Simpler Piggy Backing
Posted 29 May 2006
A while ago I posted an article about the performance improvements obtainable by piggy backing. Although the speedups where substantial, I received some negative comments about exposing too much SQL to the programmer.
Exposure to the underlying SQL is not such a big problem for me, that it would deter me from applying the technique. But I found that I had a lot of repetition in my code, which I didn't like.
After ignoring the problem for a while, I decided it was about time to deliver a better solution than manually coding selects and joins.
I wrote a small extension to ActiveRecord, which makes piggy backing extremely simple.
Instead of coding joins and selects manually, you can now declare the piggy backed attributes from a has_one or belongs_to association in your model classes like so:
class Article belongs_to :user piggy_back :user_name_and_birthday, :user, :name, :birthday end
This will generate all necessary select and join statements, which can then be added to a query rather elegantly:
article = Article.find :first, :piggy => :user_name_and_birthday, :conditions => "articles.title LIKE '%piggy%'"
would retrieve the first article which contains 'piggy' in its title attribute, along with the birthday and name attributes of the corresponding User object, storing them in the attributes hash of the AR instance.
But this is not all! After declaring the piggy backed attributes, you will also get reader methods which retrieve the attribute for you from the AR instance, and, should a type cast be required, convert the value to the correct type.
The piggy backed attributes are accessed like this:
article.user_name ==> a string article.user_birthday ==> a date
Additionally, should you forget to piggy back a query,
article = Article.find :first, :conditions => "articles.title LIKE '%piggy%'"
methods user_name and birthday will silently use the user association to retrieve the values for you. This make is possible to use user_name and user_birthday regardless of whether your original query was piggy backed or not.
I've ensured that all of this works with pagination. In fact, using the extension is slightly faster than coding the select and joins manually (1%-3%).
You can download the code here. I haven't turned it into a plugin yet, so you need to add a require 'piggy_back' to your environment.rb.
- I failed to mention that piggy backing also works with finds on associations, so
article.comments.find(:all, :piggy => :user_name)
works as expected.
- Upon popular demand it's now possible to use a more verbose syntax. You can write
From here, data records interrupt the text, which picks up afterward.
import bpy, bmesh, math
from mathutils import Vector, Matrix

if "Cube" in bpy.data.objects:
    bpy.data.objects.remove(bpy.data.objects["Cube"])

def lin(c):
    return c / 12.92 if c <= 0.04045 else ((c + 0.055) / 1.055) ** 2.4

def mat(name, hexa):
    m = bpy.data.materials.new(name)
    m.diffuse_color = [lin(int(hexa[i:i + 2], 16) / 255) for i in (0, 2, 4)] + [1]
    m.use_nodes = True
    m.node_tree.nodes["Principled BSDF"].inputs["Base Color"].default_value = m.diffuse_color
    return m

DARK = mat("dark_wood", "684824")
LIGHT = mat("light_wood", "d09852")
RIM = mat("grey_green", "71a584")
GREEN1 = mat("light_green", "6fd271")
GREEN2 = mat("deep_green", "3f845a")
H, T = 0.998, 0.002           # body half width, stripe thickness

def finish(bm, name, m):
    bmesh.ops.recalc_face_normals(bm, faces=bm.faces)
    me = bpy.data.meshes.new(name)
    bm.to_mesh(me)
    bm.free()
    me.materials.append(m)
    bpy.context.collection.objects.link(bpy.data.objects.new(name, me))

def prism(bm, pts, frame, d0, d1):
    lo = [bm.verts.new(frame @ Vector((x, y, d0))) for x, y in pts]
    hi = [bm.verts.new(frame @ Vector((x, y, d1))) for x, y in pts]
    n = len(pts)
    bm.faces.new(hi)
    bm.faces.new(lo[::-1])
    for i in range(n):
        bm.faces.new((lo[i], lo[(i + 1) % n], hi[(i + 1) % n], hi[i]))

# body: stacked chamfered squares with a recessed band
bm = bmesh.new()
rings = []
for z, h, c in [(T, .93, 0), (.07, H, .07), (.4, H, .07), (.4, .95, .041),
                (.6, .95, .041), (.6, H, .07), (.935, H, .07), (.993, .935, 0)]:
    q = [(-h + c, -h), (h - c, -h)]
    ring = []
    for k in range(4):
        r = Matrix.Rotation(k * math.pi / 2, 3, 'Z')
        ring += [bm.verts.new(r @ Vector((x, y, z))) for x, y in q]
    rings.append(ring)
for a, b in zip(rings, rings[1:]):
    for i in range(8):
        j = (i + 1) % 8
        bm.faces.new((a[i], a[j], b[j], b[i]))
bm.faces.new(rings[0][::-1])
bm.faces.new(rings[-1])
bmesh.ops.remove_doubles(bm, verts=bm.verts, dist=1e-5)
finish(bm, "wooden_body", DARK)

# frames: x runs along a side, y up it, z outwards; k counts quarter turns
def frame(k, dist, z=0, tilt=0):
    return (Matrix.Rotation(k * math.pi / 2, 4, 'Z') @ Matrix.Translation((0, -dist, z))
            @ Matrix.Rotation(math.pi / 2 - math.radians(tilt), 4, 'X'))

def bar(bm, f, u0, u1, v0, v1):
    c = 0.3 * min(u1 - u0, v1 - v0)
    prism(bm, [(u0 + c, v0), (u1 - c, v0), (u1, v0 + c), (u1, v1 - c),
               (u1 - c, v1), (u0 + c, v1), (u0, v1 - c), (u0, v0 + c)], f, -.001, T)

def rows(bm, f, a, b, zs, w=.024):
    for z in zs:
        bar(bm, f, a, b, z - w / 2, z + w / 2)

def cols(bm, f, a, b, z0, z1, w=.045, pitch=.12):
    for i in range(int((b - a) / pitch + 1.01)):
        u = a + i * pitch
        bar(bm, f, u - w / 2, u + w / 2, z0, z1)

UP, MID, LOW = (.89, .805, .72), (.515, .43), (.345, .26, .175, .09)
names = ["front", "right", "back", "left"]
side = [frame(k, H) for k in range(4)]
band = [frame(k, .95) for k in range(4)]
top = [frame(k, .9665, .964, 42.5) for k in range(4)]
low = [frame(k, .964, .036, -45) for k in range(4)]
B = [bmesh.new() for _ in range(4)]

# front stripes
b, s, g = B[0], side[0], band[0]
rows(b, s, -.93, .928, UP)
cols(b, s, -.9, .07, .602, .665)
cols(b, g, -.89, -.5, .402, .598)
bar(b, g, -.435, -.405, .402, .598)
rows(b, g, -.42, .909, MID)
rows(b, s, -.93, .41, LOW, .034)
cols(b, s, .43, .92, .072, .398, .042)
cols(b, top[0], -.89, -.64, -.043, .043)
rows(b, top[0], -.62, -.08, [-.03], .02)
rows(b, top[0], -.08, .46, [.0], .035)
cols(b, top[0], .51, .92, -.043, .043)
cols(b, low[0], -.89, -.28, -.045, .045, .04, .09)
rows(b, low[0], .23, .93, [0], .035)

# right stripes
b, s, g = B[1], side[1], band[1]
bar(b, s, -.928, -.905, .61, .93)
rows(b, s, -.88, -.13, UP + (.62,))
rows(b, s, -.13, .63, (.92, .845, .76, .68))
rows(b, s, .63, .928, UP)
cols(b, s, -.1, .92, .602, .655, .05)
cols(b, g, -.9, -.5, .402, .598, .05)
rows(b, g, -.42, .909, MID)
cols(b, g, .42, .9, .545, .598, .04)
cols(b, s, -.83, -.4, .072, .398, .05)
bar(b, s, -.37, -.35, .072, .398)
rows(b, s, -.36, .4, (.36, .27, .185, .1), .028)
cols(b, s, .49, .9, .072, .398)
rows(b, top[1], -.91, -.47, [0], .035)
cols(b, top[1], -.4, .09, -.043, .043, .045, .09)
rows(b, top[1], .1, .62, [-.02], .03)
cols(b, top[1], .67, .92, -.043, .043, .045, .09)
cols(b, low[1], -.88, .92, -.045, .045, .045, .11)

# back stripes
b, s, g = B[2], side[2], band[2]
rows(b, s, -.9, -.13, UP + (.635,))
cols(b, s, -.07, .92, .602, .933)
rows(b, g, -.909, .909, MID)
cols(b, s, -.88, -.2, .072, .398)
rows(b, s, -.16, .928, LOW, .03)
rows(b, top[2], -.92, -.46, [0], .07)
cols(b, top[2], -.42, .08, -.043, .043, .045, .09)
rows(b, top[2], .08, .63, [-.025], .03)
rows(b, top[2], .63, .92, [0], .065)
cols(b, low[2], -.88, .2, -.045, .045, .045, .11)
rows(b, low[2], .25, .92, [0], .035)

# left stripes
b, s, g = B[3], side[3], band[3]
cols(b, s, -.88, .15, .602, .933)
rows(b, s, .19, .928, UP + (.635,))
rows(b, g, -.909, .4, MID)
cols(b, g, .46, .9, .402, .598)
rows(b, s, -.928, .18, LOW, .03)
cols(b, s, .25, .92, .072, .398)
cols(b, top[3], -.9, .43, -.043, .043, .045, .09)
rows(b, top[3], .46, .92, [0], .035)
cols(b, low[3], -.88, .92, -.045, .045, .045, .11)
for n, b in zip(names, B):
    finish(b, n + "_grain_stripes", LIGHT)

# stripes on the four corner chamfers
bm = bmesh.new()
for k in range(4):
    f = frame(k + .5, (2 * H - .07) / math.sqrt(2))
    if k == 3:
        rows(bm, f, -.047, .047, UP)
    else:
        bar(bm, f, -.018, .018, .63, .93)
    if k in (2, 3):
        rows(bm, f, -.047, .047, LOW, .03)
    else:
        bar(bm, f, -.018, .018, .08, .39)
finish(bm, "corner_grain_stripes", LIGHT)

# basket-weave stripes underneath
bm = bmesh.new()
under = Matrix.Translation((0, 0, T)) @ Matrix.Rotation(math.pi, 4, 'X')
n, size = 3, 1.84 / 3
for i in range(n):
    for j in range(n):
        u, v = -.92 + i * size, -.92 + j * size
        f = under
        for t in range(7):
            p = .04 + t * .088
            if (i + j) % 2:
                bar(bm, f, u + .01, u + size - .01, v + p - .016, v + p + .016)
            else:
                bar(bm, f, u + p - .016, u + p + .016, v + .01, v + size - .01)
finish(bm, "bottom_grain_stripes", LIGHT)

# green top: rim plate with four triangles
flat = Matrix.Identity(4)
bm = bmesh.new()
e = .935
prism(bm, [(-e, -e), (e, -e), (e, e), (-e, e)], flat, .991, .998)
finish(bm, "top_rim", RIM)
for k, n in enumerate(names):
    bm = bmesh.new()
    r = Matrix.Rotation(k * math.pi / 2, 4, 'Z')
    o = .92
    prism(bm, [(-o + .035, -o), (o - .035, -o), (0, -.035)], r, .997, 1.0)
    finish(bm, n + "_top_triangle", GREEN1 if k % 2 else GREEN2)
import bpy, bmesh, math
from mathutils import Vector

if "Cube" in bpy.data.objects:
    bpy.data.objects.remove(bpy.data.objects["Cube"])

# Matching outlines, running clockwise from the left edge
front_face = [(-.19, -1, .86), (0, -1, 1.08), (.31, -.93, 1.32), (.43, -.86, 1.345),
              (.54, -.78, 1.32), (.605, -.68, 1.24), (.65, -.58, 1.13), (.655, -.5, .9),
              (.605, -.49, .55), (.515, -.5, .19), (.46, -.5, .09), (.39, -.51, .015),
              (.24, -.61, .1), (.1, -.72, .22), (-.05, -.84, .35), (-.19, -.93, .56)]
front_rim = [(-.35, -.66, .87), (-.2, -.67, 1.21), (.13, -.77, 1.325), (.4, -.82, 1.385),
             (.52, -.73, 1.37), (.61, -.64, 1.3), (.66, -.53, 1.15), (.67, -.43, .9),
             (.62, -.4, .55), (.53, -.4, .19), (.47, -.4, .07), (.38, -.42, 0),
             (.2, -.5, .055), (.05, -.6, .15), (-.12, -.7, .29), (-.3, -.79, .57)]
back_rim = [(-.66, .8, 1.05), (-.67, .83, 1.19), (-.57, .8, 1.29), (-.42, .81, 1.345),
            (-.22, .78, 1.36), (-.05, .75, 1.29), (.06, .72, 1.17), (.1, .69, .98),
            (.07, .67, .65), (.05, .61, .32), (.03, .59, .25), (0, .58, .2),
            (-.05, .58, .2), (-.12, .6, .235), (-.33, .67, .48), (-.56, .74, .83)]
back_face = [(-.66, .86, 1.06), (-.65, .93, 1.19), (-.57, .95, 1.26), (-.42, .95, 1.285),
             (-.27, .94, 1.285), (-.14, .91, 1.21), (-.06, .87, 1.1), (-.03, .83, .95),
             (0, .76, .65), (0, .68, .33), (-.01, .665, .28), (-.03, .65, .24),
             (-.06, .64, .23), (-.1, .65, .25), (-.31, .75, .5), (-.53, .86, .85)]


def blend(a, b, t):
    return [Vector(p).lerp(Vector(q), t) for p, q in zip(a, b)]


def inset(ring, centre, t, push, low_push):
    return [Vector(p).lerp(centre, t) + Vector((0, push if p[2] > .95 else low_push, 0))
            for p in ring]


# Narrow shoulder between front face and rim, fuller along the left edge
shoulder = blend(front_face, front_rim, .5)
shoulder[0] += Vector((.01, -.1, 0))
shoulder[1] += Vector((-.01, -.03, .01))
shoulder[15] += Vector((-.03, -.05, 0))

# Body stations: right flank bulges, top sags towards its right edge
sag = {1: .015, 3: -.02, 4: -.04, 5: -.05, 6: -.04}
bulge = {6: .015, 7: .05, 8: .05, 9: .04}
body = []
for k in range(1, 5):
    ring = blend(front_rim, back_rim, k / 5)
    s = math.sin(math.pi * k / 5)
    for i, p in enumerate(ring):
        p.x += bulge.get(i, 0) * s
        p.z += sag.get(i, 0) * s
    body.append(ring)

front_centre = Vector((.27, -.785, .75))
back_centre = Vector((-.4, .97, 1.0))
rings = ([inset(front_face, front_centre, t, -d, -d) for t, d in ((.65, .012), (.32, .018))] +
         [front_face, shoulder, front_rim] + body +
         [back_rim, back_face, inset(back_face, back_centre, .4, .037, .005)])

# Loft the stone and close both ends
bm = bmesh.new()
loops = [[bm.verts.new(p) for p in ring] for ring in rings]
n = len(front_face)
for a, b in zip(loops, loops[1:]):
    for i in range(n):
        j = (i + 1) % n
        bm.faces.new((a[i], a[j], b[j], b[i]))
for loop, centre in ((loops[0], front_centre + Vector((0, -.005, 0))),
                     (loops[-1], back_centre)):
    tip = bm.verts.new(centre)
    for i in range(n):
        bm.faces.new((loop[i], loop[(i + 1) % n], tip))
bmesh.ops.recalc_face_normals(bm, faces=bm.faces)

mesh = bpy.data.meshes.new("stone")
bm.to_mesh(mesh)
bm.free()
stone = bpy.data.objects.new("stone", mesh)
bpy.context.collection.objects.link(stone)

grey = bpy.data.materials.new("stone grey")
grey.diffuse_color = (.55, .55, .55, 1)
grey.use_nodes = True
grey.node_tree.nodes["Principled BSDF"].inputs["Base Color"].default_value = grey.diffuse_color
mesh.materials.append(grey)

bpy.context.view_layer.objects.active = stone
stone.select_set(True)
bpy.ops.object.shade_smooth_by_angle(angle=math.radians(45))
class Article belongs_to :user piggy_back :user_name_and_birthday, :from => :user, :attributes => [:name, :birthday] end
for the example above.
- Piggy backing is now available as a plugin using the URL svn://railsexpress.de/plugins/piggy_back/trunk